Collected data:
···

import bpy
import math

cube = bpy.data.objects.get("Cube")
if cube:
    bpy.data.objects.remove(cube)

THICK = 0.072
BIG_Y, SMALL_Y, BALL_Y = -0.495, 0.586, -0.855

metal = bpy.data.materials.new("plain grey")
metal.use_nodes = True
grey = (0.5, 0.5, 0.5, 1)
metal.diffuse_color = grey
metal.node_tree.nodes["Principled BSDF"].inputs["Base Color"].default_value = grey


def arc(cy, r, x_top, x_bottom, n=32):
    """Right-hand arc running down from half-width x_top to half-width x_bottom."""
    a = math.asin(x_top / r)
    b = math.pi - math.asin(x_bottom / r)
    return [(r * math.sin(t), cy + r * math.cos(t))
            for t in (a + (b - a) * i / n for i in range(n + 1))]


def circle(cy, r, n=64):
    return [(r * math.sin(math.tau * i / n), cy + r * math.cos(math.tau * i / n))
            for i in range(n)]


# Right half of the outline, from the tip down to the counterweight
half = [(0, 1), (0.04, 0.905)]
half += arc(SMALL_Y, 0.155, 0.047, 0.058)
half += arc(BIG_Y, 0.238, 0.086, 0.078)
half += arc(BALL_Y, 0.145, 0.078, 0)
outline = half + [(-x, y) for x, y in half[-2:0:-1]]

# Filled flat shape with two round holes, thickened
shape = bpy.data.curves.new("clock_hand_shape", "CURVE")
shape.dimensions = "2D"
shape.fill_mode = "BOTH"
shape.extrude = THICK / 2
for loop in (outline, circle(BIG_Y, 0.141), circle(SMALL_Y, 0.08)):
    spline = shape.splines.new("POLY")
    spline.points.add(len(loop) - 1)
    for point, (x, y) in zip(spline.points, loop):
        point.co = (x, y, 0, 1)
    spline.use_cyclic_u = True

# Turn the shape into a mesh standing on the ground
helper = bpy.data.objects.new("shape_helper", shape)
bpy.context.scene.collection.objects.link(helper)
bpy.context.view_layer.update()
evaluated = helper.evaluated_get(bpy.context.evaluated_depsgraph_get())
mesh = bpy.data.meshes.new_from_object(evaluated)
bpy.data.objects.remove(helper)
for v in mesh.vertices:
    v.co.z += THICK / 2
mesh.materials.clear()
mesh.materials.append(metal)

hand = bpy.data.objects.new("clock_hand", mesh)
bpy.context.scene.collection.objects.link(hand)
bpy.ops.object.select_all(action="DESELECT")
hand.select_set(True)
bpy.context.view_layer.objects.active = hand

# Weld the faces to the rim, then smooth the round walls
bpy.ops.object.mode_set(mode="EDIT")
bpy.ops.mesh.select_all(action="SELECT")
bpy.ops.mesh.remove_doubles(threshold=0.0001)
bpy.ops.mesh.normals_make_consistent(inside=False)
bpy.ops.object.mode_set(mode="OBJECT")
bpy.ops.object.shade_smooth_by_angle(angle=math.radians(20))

···

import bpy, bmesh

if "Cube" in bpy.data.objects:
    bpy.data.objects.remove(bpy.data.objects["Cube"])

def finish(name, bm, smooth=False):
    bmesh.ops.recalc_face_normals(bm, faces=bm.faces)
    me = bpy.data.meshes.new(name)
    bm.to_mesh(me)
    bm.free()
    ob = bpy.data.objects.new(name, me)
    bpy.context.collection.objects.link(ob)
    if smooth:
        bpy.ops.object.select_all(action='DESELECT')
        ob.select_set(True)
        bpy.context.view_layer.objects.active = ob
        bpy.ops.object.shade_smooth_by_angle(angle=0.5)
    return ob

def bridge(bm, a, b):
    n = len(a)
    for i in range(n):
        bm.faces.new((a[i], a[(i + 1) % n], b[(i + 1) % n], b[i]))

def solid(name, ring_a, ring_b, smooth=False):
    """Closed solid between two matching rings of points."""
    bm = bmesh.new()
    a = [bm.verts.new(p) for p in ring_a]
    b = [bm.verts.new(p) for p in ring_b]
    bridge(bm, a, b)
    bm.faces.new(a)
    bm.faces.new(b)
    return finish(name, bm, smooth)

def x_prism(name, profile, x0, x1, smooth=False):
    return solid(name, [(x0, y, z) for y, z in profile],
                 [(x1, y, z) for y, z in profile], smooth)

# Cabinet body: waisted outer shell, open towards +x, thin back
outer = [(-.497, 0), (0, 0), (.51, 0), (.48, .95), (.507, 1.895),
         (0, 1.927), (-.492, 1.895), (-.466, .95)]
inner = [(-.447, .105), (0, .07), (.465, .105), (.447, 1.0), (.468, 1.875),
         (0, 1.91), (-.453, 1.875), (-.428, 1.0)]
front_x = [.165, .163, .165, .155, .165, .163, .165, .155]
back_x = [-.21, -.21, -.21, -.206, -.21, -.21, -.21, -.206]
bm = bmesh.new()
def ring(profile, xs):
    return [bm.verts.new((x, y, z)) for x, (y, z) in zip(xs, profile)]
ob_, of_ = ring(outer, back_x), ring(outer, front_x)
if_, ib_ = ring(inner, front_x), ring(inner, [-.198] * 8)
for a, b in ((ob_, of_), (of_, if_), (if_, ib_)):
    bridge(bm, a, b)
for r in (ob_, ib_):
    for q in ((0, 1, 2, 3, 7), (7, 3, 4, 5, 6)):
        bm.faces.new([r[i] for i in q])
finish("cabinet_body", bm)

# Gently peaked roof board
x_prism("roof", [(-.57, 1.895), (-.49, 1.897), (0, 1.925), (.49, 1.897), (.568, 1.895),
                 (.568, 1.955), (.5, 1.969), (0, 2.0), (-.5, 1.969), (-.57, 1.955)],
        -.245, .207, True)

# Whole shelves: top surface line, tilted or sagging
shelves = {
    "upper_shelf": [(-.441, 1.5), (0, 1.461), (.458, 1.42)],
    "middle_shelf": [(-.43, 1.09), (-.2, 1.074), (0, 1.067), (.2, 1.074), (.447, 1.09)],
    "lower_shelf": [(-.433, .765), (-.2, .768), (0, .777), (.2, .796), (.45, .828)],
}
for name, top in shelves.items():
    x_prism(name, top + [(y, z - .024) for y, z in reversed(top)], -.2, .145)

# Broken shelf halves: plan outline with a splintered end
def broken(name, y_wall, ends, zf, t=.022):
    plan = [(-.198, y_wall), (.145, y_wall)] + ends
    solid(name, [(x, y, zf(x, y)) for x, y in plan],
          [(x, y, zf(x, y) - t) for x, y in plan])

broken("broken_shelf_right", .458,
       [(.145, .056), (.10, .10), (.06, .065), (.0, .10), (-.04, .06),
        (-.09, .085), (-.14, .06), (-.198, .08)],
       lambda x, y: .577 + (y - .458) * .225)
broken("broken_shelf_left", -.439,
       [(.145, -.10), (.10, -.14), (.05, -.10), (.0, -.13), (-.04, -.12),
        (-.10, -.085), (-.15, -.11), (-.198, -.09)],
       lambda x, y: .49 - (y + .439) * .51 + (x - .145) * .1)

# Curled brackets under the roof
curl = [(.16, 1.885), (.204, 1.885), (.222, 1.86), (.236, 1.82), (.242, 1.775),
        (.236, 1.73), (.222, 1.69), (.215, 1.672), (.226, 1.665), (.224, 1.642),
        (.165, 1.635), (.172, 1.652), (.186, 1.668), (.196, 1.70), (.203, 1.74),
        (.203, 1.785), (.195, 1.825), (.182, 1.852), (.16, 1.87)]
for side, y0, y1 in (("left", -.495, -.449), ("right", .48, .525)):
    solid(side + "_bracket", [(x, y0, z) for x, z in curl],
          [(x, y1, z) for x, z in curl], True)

···

* **EXERCISE DIRECTIONS**: Beginning at the line with "hand.select_set(True)" and ending at the line with "bpy.ops.object.shade_smooth_by_angle(angle=math.radians(20))", reproduce each line of the data above exactly, and add no other lines.

* **RESULT OF THE TASK**:
hand.select_set(True)
bpy.context.view_layer.objects.active = hand

# Weld the faces to the rim, then smooth the round walls
bpy.ops.object.mode_set(mode="EDIT")
bpy.ops.mesh.select_all(action="SELECT")
bpy.ops.mesh.remove_doubles(threshold=0.0001)
bpy.ops.mesh.normals_make_consistent(inside=False)
bpy.ops.object.mode_set(mode="OBJECT")
bpy.ops.object.shade_smooth_by_angle(angle=math.radians(20))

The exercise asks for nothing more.